The state of Ohio has lost about $72 million due to mishandled or missing funds since it began tracking the statistics in 2001, the Springfield Sun-News reports. Of that amount, only around $12 million has been paid back, sparking many officials to uncover other ways of recouping the funds, such as hiring a debt recovery service
, through the state's attorney general's office or even announcing debts via traditional media outlets. "Stick their names in the newspaper," former Dayton school board member Clayton Luckie told the news source. "Stick their board members' names in the newspaper, if they belong to a charter school or any entity, and let folks know we need to recoup those monies." State auditor Dave Yost found that some cases end up never closing, because the massive backlog of debts lets debtors wait out the six-year statute of limitations. One of the largest findings of mishandled funds was at Dayton-area charter school Richard Allen Academy.
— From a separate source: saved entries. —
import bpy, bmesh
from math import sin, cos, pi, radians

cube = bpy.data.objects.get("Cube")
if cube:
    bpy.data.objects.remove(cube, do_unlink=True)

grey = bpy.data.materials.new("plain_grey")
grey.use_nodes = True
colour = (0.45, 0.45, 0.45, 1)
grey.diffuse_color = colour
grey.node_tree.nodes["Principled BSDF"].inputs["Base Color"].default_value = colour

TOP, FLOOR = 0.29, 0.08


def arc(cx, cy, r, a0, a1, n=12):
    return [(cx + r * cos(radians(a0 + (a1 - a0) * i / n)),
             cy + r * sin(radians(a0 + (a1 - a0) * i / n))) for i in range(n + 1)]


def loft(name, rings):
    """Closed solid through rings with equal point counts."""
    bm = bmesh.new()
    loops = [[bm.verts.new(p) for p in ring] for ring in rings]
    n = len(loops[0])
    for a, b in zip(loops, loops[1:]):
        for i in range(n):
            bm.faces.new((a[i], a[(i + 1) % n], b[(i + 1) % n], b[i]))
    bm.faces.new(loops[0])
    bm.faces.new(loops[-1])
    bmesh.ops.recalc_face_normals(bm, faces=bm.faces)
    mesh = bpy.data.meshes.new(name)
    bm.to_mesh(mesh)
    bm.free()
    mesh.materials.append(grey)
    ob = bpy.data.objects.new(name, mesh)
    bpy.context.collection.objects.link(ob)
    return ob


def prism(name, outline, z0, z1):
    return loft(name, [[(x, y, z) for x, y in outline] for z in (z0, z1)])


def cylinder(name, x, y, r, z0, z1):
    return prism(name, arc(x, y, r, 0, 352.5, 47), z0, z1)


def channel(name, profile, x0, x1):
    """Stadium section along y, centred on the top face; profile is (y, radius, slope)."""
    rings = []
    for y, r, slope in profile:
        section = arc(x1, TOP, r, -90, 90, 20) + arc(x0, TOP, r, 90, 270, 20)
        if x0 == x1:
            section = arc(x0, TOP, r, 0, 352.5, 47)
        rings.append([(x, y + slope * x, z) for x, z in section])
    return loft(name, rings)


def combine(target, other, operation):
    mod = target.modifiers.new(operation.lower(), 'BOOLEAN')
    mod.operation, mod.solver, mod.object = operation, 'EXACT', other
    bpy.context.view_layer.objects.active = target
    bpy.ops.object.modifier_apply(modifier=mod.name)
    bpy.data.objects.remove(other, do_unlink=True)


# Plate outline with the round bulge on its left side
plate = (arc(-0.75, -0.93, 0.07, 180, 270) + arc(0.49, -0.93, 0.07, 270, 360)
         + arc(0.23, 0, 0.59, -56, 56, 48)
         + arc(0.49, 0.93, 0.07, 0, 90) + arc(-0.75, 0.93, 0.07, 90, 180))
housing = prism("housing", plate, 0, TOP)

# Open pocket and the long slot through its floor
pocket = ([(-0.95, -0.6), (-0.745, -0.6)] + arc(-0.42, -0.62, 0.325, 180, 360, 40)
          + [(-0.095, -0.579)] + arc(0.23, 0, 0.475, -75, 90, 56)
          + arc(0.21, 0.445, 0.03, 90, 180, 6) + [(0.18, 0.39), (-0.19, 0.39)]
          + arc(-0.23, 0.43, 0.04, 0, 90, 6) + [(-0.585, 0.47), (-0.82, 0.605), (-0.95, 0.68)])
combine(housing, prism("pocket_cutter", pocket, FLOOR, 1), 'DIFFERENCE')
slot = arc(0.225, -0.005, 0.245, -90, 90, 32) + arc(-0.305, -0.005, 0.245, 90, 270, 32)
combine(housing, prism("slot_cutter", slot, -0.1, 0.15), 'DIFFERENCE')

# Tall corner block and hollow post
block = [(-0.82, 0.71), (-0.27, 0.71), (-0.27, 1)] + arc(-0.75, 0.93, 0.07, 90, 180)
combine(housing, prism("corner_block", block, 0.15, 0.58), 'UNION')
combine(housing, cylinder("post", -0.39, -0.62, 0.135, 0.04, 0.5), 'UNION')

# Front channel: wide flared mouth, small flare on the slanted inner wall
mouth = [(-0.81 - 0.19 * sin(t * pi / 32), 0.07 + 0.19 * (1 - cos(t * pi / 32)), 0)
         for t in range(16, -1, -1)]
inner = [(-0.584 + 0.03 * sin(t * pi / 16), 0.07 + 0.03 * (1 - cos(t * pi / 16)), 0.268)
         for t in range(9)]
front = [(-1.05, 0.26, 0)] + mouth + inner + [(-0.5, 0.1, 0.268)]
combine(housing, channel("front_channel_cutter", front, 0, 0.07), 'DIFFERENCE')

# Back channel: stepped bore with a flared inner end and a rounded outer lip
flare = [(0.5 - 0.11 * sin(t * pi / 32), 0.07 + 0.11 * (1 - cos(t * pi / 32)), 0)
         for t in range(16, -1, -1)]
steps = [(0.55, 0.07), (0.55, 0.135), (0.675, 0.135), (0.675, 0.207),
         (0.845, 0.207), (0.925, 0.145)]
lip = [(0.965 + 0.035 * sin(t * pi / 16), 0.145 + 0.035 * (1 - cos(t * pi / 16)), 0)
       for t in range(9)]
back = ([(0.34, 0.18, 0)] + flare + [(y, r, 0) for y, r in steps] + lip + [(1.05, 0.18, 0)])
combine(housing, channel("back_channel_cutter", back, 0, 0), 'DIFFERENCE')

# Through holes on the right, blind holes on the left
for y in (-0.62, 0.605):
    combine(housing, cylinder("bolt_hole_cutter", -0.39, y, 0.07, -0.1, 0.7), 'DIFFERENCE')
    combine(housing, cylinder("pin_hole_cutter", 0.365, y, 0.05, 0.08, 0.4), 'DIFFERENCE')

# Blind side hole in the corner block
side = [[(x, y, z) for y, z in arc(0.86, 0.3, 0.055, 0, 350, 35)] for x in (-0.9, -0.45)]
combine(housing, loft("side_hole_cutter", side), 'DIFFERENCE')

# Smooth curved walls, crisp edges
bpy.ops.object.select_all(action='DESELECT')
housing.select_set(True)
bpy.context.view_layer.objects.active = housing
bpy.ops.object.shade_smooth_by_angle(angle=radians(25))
Yost found nearly $930,000 had been misappropriated for "booze, missing money, missing records and self-dealing." Deeper investigation also found that school board members were overpaid for attendance at board meetings.